A rain delay postpones the warm up before what is to be a hard effort, but not an all-out race. It remains all too early to spike up and go head-on into a full 8000m competition. The Elon Invitational, the first competition for UNCG’s Cross Country team, is just a primer, a rust buster, but it serves it purpose well. It’s a shorter race, just 6000m, which we’ll run in flats instead of spikes – a clear nod from the coach that yes, today will be a tough run, but nothing that doesn’t fit into the context of a workout.
For about an hour, we sit in the vans and wait for the storm to pass. None of us are looking forward to having to go outside – wet shoes are the runner’s nemesis. Yet still, the time comes and we all step out into the now-muggy air that smells of damp and dirt. We all take note of the air that hangs in the lungs a little longer and is a bit cooler than before. Jackets and sweatpants come off, revealing the indelible marker of the distance runner – the short shorts. Some pithy stretches take place then we bound off to limber up and get ready for the shy of four-mile workout we’re about to run all too quickly. Chock it up to eagerness.
Drills are run through, trainers are untied and flats – shoes designed for road racing – are laced up. As we all go through the shoe change ritual, the talk is all about how high the grass is and how uneven the footing is and so on. It’s the first time any of us have put on a uniform in months, so it takes a while to determine the right amount of this kind of self-effacing chitchat to distract us from the jitters that accompany any toeing of the line. Inexorably, we all get a little pensive when we’re called up to the starting area. The silence presents an opportunity to examine the sort of dynamic that’s emerging on the team.
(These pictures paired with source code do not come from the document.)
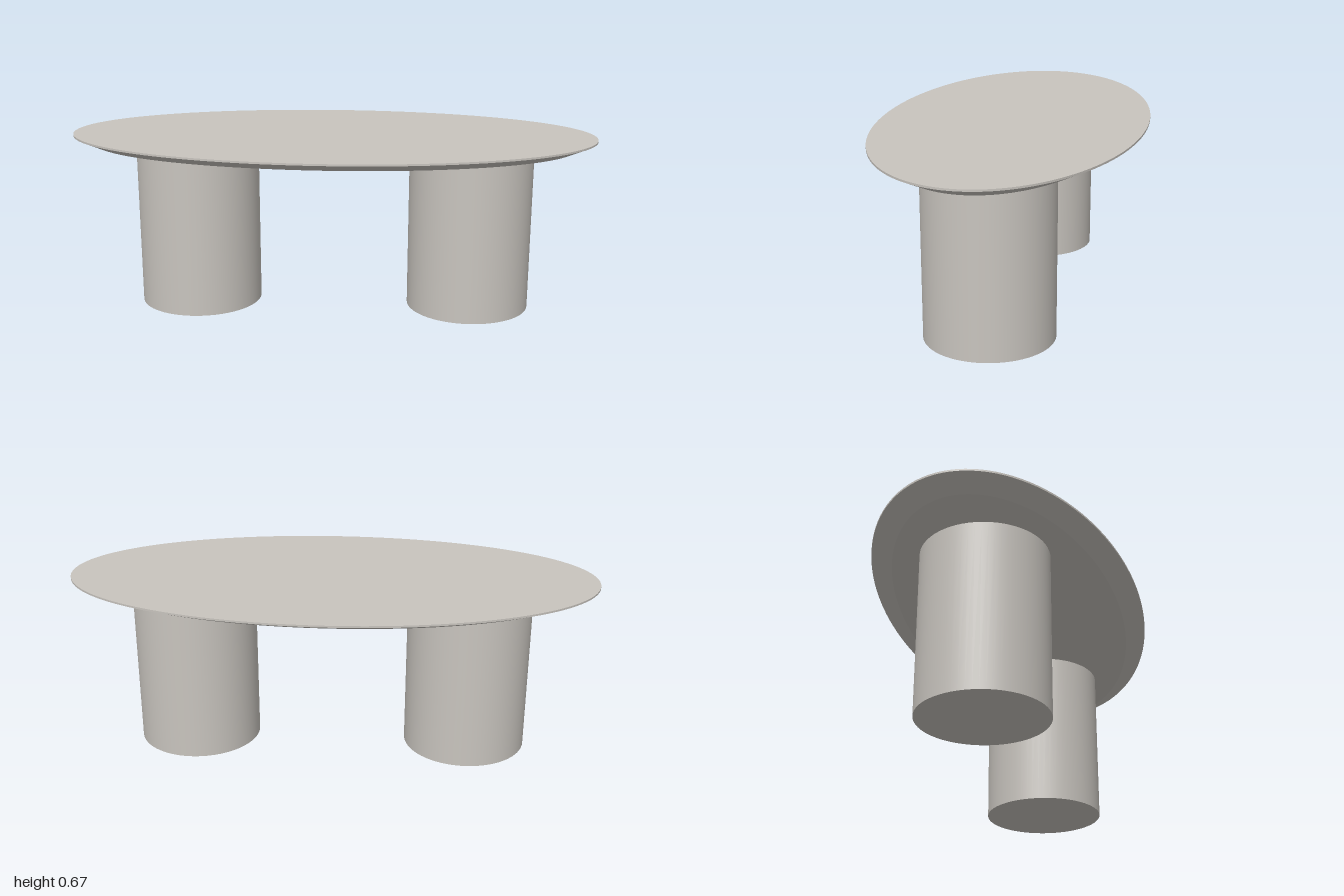
import * as THREE from 'three';

const SEGMENTS = 128;
const OUTER = [1, 0.506];
const INNER = [0.92, 0.427];
const TOP_Y = 0.669, RIM_Y = 0.662, UNDER_Y = 0.627;

// Elliptical band between two heights, each end with its own half-axes
function ellipseBand(upper, lower, yTop, yBottom) {
  const geo = new THREE.CylinderGeometry(1, 1, 1, SEGMENTS, 1, true);
  const pos = geo.attributes.position;
  for (let i = 0; i < pos.count; i++) {
    const isTop = pos.getY(i) > 0;
    const [a, b] = isTop ? upper : lower;
    pos.setXYZ(i, pos.getX(i) * a, isTop ? yTop : yBottom, pos.getZ(i) * b);
  }
  geo.computeVertexNormals();
  return geo;
}

// Flat elliptical face pointing up or down
function ellipseFace([a, b], y, up) {
  return new THREE.CircleGeometry(1, SEGMENTS)
    .scale(a, b, 1)
    .rotateX(up ? -Math.PI / 2 : Math.PI / 2)
    .translate(0, y, 0);
}

export function createModel() {
  const model = new THREE.Group();
  model.name = 'ovalTable';
  const stone = new THREE.MeshStandardMaterial({ color: 0xc8c4be });
  stone.name = 'warm grey stone';

  const add = (parent, name, geo) => {
    const mesh = new THREE.Mesh(geo, stone);
    mesh.name = name;
    parent.add(mesh);
    return mesh;
  };

  // Tabletop: thin upright rim above a wide undercut bevel
  const top = new THREE.Group();
  top.name = 'tabletop';
  add(top, 'topSurface', ellipseFace(OUTER, TOP_Y, true));
  add(top, 'rim', ellipseBand(OUTER, OUTER, TOP_Y, RIM_Y));
  add(top, 'underBevel', ellipseBand(OUTER, INNER, RIM_Y, UNDER_Y));
  add(top, 'underside', ellipseFace(INNER, UNDER_Y, false));
  model.add(top);

  // Two cylindrical pedestals, set slightly toward the left
  for (const [name, x] of [['rightLeg', -0.522], ['leftLeg', 0.532]]) {
    const leg = add(model, name, new THREE.CylinderGeometry(0.235, 0.235, UNDER_Y, 64));
    leg.position.set(x, UNDER_Y / 2, 0);
  }
  return model;
}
Training partners, usually in pairs or threes, talk quietly without making eye contact about sticking together and working as a group throughout the race. The disparate groups exchange silent nods to the other sets of partners. This is just one of the subtle ways we tell each other than anyone wearing yellow has got your back, is your support group, is looking out for you. There’s only one freshman out here with us today. The others are momentarily sidelined with niggling injuries that like those shorts are the marker of any distance guy worth his stripes. This one new kid is still learning these little exchanges but is coming along and making his presence known a little more every day.
The starter calls us all up to the line over the megaphone, and his attempt at a joke fails to defeat the heavy crosswind blowing across the repurposed soccer field. Everyone takes little fleeting glimpses around while the starter explains all of the procedures and workings of the race. Little scalpels of green cling like barnacles to already-soaked through shoes. The gun goes off and the race goes out unexpectedly hard. Most teams are wearing spikes. Our flats struggle for traction somewhat on the damp field. Nevertheless, the race is underway and we have to remind ourselves to keep this one under control – there are bigger fish to fry in the two months or so that lie ahead.
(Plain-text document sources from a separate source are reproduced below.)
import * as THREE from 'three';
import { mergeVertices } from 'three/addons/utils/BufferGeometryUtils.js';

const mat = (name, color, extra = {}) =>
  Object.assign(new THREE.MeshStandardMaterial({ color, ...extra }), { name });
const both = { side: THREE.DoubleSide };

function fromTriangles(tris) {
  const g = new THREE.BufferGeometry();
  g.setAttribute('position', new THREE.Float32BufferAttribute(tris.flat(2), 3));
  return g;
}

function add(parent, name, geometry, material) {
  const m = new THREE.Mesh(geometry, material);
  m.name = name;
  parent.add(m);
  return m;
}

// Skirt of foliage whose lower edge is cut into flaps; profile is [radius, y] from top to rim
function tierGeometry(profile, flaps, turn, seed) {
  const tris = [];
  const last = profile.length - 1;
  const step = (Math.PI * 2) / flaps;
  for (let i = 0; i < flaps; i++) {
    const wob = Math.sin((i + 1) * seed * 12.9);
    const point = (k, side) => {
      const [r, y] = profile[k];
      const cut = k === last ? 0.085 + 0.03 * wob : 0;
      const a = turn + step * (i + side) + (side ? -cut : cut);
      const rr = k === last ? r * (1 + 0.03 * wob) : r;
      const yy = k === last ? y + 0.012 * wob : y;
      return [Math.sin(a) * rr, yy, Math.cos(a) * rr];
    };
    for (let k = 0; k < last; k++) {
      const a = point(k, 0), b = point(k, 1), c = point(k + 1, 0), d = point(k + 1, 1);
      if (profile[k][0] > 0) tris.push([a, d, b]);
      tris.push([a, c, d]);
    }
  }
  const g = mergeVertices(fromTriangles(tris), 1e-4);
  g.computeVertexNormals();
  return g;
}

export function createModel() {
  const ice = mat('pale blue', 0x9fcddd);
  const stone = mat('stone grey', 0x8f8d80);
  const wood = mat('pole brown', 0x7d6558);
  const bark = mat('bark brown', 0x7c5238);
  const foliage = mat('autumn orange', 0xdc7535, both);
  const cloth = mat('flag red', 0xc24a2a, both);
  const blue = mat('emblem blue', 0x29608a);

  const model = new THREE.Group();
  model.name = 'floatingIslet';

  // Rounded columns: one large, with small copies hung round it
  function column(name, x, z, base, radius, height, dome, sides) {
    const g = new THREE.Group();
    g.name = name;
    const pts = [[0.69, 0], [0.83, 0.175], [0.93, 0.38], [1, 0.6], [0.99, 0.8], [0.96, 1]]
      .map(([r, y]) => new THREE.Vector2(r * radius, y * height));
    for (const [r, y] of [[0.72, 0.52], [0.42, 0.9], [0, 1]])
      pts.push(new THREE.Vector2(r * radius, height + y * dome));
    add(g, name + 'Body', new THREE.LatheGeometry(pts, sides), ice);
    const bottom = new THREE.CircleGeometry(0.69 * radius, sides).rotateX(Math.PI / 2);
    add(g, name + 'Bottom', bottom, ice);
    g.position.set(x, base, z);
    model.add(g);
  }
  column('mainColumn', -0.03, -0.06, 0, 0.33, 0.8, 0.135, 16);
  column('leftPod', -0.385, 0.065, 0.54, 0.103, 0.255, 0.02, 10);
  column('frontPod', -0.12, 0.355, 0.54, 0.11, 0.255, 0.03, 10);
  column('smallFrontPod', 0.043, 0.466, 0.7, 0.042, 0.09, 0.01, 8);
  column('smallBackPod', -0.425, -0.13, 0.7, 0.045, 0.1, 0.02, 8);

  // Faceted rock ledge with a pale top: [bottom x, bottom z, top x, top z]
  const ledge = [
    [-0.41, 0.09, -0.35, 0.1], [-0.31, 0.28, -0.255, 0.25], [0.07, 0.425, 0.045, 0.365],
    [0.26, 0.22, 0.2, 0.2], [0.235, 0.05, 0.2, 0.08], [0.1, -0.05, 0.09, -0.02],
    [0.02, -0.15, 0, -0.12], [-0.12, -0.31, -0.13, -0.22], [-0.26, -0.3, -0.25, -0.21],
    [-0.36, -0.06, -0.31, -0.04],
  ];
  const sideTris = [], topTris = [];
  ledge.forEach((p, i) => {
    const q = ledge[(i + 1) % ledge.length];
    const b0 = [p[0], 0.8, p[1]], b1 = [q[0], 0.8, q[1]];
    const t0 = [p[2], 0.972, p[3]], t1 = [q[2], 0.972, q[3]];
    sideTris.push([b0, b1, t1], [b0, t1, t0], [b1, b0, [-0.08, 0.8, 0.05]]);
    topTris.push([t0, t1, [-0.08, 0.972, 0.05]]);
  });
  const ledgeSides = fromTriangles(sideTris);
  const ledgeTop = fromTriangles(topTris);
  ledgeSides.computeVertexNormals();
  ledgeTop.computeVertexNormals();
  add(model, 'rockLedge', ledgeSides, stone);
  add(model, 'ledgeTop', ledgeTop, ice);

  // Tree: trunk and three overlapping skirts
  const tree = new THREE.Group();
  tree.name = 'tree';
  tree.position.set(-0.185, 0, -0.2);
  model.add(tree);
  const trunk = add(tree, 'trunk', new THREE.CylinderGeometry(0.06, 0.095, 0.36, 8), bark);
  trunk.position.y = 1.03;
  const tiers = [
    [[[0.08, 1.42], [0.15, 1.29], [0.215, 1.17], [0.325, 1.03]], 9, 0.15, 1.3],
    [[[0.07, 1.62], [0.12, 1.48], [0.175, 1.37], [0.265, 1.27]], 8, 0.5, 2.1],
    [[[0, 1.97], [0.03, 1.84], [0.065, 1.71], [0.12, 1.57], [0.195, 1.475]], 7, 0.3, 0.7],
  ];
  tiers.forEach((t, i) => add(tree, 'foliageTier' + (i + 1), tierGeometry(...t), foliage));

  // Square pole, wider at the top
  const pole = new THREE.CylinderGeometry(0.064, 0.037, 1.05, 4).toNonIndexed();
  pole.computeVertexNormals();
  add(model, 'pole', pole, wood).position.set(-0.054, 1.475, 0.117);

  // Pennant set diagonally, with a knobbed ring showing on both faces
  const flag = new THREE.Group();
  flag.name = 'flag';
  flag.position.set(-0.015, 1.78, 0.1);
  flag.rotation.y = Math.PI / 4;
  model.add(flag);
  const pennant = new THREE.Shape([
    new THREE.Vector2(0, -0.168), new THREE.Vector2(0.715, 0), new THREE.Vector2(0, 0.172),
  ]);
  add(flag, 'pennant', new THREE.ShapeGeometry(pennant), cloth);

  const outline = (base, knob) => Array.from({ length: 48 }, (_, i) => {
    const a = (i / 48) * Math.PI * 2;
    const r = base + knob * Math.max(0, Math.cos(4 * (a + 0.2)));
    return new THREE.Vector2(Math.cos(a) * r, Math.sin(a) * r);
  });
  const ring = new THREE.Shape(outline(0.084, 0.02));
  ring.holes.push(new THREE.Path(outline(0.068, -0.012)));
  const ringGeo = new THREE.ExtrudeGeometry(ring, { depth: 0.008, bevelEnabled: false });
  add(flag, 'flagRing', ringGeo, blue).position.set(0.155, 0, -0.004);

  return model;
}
The course follows loops around the perimeter of fields that all look the same, making the race go all that much faster. We all remain within spitting distance of each other, as was the plan. Before we know it, we’ve rolled up on five kilometers somewhere in the low to mid 16 minute range, around a minute slower than what we hope to come through the same split in the 8k in the weeks ahead. The last three minutes or so it takes to run the last kilometer are dispensed with rapidly and we all reconvene at the finish.
The top five, the ones that score in a cross country meet, all come through within about a forty second spread from about 19:20s to 20:00ish. We’re not all too concerned about time today, though. A post race workout, some cool downs, then were on the bus back to campus. The mood on the way back is collegial, but we’re all a little tired and 6:30am practice the next day is in the back of everyone’s mind. Today just served to whet our appetites for what is to come, the Wolfpack Invite in two weeks.